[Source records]
>>>>>
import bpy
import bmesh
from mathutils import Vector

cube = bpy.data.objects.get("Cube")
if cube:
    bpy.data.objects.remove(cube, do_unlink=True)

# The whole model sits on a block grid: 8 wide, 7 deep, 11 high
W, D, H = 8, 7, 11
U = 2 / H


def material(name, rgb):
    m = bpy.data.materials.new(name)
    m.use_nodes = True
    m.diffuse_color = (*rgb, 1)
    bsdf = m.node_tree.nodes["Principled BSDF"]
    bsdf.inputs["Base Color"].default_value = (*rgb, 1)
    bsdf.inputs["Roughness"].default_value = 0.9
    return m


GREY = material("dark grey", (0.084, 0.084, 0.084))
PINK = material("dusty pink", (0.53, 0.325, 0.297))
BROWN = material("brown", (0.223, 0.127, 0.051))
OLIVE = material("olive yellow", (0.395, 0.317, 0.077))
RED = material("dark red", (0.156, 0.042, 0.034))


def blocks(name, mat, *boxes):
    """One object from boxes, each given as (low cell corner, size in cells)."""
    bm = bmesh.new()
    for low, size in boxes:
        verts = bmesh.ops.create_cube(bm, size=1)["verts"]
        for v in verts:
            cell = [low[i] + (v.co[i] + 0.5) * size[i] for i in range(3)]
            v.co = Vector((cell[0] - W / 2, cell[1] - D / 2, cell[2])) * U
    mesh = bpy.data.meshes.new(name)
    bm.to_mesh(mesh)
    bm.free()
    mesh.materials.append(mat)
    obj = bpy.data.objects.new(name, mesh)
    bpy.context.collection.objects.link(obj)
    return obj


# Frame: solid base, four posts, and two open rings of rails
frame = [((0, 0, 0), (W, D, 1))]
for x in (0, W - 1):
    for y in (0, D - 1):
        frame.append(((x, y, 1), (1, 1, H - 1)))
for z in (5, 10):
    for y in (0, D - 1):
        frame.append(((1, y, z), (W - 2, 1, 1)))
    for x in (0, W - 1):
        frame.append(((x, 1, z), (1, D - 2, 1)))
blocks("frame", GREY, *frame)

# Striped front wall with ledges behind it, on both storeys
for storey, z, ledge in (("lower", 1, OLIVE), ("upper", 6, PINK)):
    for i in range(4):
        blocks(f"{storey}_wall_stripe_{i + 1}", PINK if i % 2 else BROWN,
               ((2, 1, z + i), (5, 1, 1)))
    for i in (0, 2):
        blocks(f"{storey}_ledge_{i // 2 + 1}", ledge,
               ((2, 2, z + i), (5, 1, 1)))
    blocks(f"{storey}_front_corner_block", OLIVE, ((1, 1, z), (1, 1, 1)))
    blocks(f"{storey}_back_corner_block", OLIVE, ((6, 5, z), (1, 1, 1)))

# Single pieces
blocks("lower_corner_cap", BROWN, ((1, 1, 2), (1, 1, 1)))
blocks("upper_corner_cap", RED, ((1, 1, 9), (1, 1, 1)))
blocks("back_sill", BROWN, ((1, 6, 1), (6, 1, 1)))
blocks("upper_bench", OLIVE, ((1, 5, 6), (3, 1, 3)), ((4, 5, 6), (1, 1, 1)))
<<<<<
Problem to solve: Output every record without changing any wording.

Solution to this exercise:
import bpy
import bmesh
from mathutils import Vector

cube = bpy.data.objects.get("Cube")
if cube:
    bpy.data.objects.remove(cube, do_unlink=True)

# The whole model sits on a block grid: 8 wide, 7 deep, 11 high
W, D, H = 8, 7, 11
U = 2 / H


def material(name, rgb):
    m = bpy.data.materials.new(name)
    m.use_nodes = True
    m.diffuse_color = (*rgb, 1)
    bsdf = m.node_tree.nodes["Principled BSDF"]
    bsdf.inputs["Base Color"].default_value = (*rgb, 1)
    bsdf.inputs["Roughness"].default_value = 0.9
    return m


GREY = material("dark grey", (0.084, 0.084, 0.084))
PINK = material("dusty pink", (0.53, 0.325, 0.297))
BROWN = material("brown", (0.223, 0.127, 0.051))
OLIVE = material("olive yellow", (0.395, 0.317, 0.077))
RED = material("dark red", (0.156, 0.042, 0.034))


def blocks(name, mat, *boxes):
    """One object from boxes, each given as (low cell corner, size in cells)."""
    bm = bmesh.new()
    for low, size in boxes:
        verts = bmesh.ops.create_cube(bm, size=1)["verts"]
        for v in verts:
            cell = [low[i] + (v.co[i] + 0.5) * size[i] for i in range(3)]
            v.co = Vector((cell[0] - W / 2, cell[1] - D / 2, cell[2])) * U
    mesh = bpy.data.meshes.new(name)
    bm.to_mesh(mesh)
    bm.free()
    mesh.materials.append(mat)
    obj = bpy.data.objects.new(name, mesh)
    bpy.context.collection.objects.link(obj)
    return obj


# Frame: solid base, four posts, and two open rings of rails
frame = [((0, 0, 0), (W, D, 1))]
for x in (0, W - 1):
    for y in (0, D - 1):
        frame.append(((x, y, 1), (1, 1, H - 1)))
for z in (5, 10):
    for y in (0, D - 1):
        frame.append(((1, y, z), (W - 2, 1, 1)))
    for x in (0, W - 1):
        frame.append(((x, 1, z), (1, D - 2, 1)))
blocks("frame", GREY, *frame)

# Striped front wall with ledges behind it, on both storeys
for storey, z, ledge in (("lower", 1, OLIVE), ("upper", 6, PINK)):
    for i in range(4):
        blocks(f"{storey}_wall_stripe_{i + 1}", PINK if i % 2 else BROWN,
               ((2, 1, z + i), (5, 1, 1)))
    for i in (0, 2):
        blocks(f"{storey}_ledge_{i // 2 + 1}", ledge,
               ((2, 2, z + i), (5, 1, 1)))
    blocks(f"{storey}_front_corner_block", OLIVE, ((1, 1, z), (1, 1, 1)))
    blocks(f"{storey}_back_corner_block", OLIVE, ((6, 5, z), (1, 1, 1)))

# Single pieces
blocks("lower_corner_cap", BROWN, ((1, 1, 2), (1, 1, 1)))
blocks("upper_corner_cap", RED, ((1, 1, 9), (1, 1, 1)))
blocks("back_sill", BROWN, ((1, 6, 1), (6, 1, 1)))
blocks("upper_bench", OLIVE, ((1, 5, 6), (3, 1, 3)), ((4, 5, 6), (1, 1, 1)))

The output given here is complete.